Uber and Postmates were denied an injunction while they fight, in court, new rules that treat their contractors as full employees.
A federal judge on Monday rejected a request by Uber and the Postmates courier service to block a California labor law from taking effect, saying its public benefits outweigh the companies’ concerns.
Judge Dolly M. Gee of Federal District Court in Los Angeles said that the companies had proved they could suffer a degree of irreparable harm because of the law, which took effect Jan. 1, but that setting a living wage and regulating employment were more important to the public interest.
The 24-page decision is a blow to employers in the so-called gig economy. Uber and Postmates had sought an injunction against the law while their suit proceeds, saying the new rules will make it harder for them to classify their workers as independent contractors rather than employees.

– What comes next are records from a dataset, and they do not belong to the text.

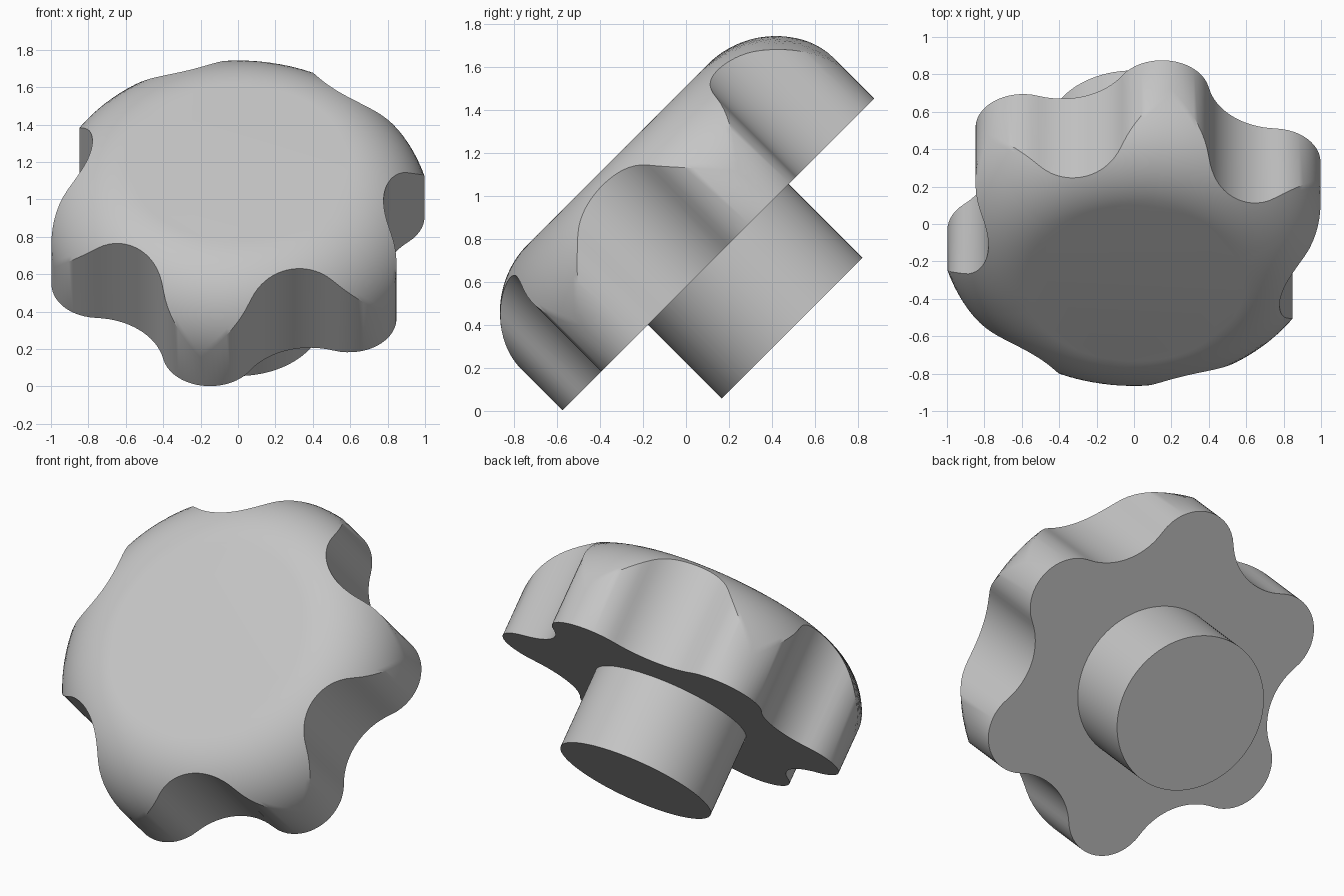
import bpy, bmesh, math
from mathutils import Matrix

if "Cube" in bpy.data.objects:
    bpy.data.objects.remove(bpy.data.objects["Cube"], do_unlink=True)

# Knob sizes
LOBES, FIRST_LOBE = 6, math.radians(19)
LOBE_DIST, LOBE_R = 0.785, 0.255        # convex arcs of the outline
NOTCH_MIN = 0.80                        # radius at the bottom of a notch
HEIGHT, ROUND = 0.66, 0.45              # head thickness and top rounding
STEM_R, STEM_LEN = 0.463, 0.486
FLAT_R = LOBE_DIST + LOBE_R - ROUND
HALF = math.pi / LOBES

# Concave arc tangent to the two neighbouring lobes
k = NOTCH_MIN - LOBE_R
NOTCH_DIST = (LOBE_DIST**2 - k**2) / (2 * (LOBE_DIST * math.cos(HALF) - k))
NOTCH_R = NOTCH_DIST - NOTCH_MIN
t = LOBE_R / (LOBE_R + NOTCH_R)
BLEND = math.atan2(t * NOTCH_DIST * math.sin(HALF),
                   LOBE_DIST + t * (NOTCH_DIST * math.cos(HALF) - LOBE_DIST))


def outline(angle):
    """Radius of the wavy outline, angle measured from a lobe tip."""
    a = abs((angle + HALF) % (2 * HALF) - HALF)
    if a < BLEND:
        return LOBE_DIST * math.cos(a) + math.sqrt(LOBE_R**2 - (LOBE_DIST * math.sin(a))**2)
    b = HALF - a
    return NOTCH_DIST * math.cos(b) - math.sqrt(NOTCH_R**2 - (NOTCH_DIST * math.sin(b))**2)


grey = bpy.data.materials.new("light_grey")
grey.use_nodes = True
colour = (0.56, 0.56, 0.56, 1)
grey.diffuse_color = colour
grey.node_tree.nodes["Principled BSDF"].inputs["Base Color"].default_value = colour

# Axis tilted forward by 45 degrees, origin at the underside of the head
TILT = Matrix.Translation((0, 0.15, 0.727)) @ Matrix.Rotation(math.radians(45), 4, 'X')


def finish(bm, name):
    bmesh.ops.recalc_face_normals(bm, faces=bm.faces)
    mesh = bpy.data.meshes.new(name)
    bm.to_mesh(mesh)
    bm.free()
    obj = bpy.data.objects.new(name, mesh)
    bpy.context.collection.objects.link(obj)
    mesh.materials.append(grey)
    obj.matrix_world = TILT
    bpy.ops.object.select_all(action='DESELECT')
    obj.select_set(True)
    bpy.context.view_layer.objects.active = obj
    bpy.ops.object.shade_smooth_by_angle(angle=math.radians(30))
    return obj


# Head: rounded top that runs out to the wavy outline, then a straight wall
SEGMENTS, STEPS = 240, 14
bm = bmesh.new()
columns = []
for i in range(SEGMENTS):
    a = 2 * math.pi * i / SEGMENTS
    edge = outline(a)
    c, s = math.cos(a + FIRST_LOBE), math.sin(a + FIRST_LOBE)
    end = math.asin(min(1, (edge - FLAT_R) / ROUND))
    column = []
    for j in range(STEPS + 1):
        p = end * j / STEPS
        r = FLAT_R + ROUND * math.sin(p)
        column.append(bm.verts.new((r * c, r * s, HEIGHT - ROUND + ROUND * math.cos(p))))
    column.append(bm.verts.new((edge * c, edge * s, 0)))
    columns.append(column)
for i, left in enumerate(columns):
    right = columns[(i + 1) % SEGMENTS]
    for j in range(STEPS + 1):
        bm.faces.new((left[j], left[j + 1], right[j + 1], right[j]))
bm.faces.new([col[0] for col in columns])
bm.faces.new([col[-1] for col in reversed(columns)])
finish(bm, "knob_head")

# Stem below the head
bm = bmesh.new()
bmesh.ops.create_cone(bm, cap_ends=True, segments=96, radius1=STEM_R, radius2=STEM_R,
                      depth=STEM_LEN, matrix=Matrix.Translation((0, 0, -STEM_LEN / 2)))
finish(bm, "knob_stem")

Judge Gee did not rule on the merits of the case, and her decision does not stop the lawsuit, which was filed at the end of 2019 against the State of California.
Postmates said in a statement that it looked forward to pursuing the case on its merits. It added that it was considering all legal options, including an appeal.
Uber said it was reviewing Judge Gee’s opinion and considering whether to pursue an appeal. In a statement, the company called the California law “biased and overtly political” for granting preferential treatment to an arbitrary group of industries.
The lawsuit argues that the law violates the United States Constitution and unfairly singles out app-based technology platforms. Companies that violate the law face potential criminal penalties, but to date no enforcement action has taken place.
The bill strikes at the heart of the gig economy business model of technology platforms like Uber, Postmates, Lyft and others that rely heavily on the state’s 450,000 contract workers, not full-time employees, to drive passengers or deliver food via app-based services.
Investors are watching the California dispute closely, as companies subject to the law would be required to provide higher pay and other benefits, such as medical insurance — very likely upending the gig economy business model.
The app-based companies argue that the legislation compromises the flexibility prized by their work force and that fewer workers would be hired if they were considered employees.
Uber, Lyft and the food delivery company DoorDash have earmarked $90 million for a planned state ballot initiative in November that would exempt them from the law.